WHAT TO WORK ON:
Within the lines below, find those that hold the string "data" and copy each one.

-- Opening Marker --

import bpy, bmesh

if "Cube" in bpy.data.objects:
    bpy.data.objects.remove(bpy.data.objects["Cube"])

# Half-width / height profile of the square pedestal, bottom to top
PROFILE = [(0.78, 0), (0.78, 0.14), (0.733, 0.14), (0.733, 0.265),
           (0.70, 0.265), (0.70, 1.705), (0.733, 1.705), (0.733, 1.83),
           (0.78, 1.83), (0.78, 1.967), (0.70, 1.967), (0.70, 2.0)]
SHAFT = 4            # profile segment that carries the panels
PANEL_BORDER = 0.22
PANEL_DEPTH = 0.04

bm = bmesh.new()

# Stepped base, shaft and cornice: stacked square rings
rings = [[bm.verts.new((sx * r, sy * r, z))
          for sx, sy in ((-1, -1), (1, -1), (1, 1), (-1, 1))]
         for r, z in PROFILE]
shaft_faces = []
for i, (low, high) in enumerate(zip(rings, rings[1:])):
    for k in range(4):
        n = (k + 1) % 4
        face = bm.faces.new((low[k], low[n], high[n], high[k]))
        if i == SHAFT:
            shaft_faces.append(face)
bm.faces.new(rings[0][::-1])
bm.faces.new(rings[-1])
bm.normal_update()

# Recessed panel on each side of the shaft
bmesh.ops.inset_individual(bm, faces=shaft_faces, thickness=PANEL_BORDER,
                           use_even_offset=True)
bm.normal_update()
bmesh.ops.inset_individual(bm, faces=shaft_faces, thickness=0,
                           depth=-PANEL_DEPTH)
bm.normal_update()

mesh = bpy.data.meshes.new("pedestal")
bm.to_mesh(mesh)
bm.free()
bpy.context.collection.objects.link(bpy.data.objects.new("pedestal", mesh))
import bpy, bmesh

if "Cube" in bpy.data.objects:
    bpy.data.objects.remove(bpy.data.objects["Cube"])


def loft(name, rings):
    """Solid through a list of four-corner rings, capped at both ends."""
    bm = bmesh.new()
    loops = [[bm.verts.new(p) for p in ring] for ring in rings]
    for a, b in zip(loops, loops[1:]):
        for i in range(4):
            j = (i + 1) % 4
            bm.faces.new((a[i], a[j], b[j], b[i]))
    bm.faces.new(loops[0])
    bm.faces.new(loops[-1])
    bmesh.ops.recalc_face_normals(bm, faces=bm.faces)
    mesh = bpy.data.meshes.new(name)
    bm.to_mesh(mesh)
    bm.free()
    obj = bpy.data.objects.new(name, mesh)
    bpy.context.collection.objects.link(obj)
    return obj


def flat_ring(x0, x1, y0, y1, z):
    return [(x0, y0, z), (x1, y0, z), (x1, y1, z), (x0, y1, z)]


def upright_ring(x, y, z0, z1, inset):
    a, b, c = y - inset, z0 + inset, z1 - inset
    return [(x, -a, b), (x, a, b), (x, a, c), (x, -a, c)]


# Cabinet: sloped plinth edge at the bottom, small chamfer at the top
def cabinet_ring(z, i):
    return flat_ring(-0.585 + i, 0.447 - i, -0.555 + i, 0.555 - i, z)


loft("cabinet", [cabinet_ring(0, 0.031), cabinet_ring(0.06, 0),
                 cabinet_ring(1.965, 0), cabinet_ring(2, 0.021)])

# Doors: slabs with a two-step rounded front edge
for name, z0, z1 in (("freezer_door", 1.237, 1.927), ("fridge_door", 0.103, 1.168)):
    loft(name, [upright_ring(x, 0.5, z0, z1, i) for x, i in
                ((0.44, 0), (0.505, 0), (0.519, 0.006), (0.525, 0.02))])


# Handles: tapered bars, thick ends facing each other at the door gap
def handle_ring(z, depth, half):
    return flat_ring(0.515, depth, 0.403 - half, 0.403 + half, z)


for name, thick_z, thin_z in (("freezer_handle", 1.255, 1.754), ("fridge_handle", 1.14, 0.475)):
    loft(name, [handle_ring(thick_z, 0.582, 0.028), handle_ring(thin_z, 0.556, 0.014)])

-- Closing Marker --

WRITTEN SOLUTION:
if "Cube" in bpy.data.objects:
    bpy.data.objects.remove(bpy.data.objects["Cube"])
mesh = bpy.data.meshes.new("pedestal")
bpy.context.collection.objects.link(bpy.data.objects.new("pedestal", mesh))
if "Cube" in bpy.data.objects:
    bpy.data.objects.remove(bpy.data.objects["Cube"])
    mesh = bpy.data.meshes.new(name)
    obj = bpy.data.objects.new(name, mesh)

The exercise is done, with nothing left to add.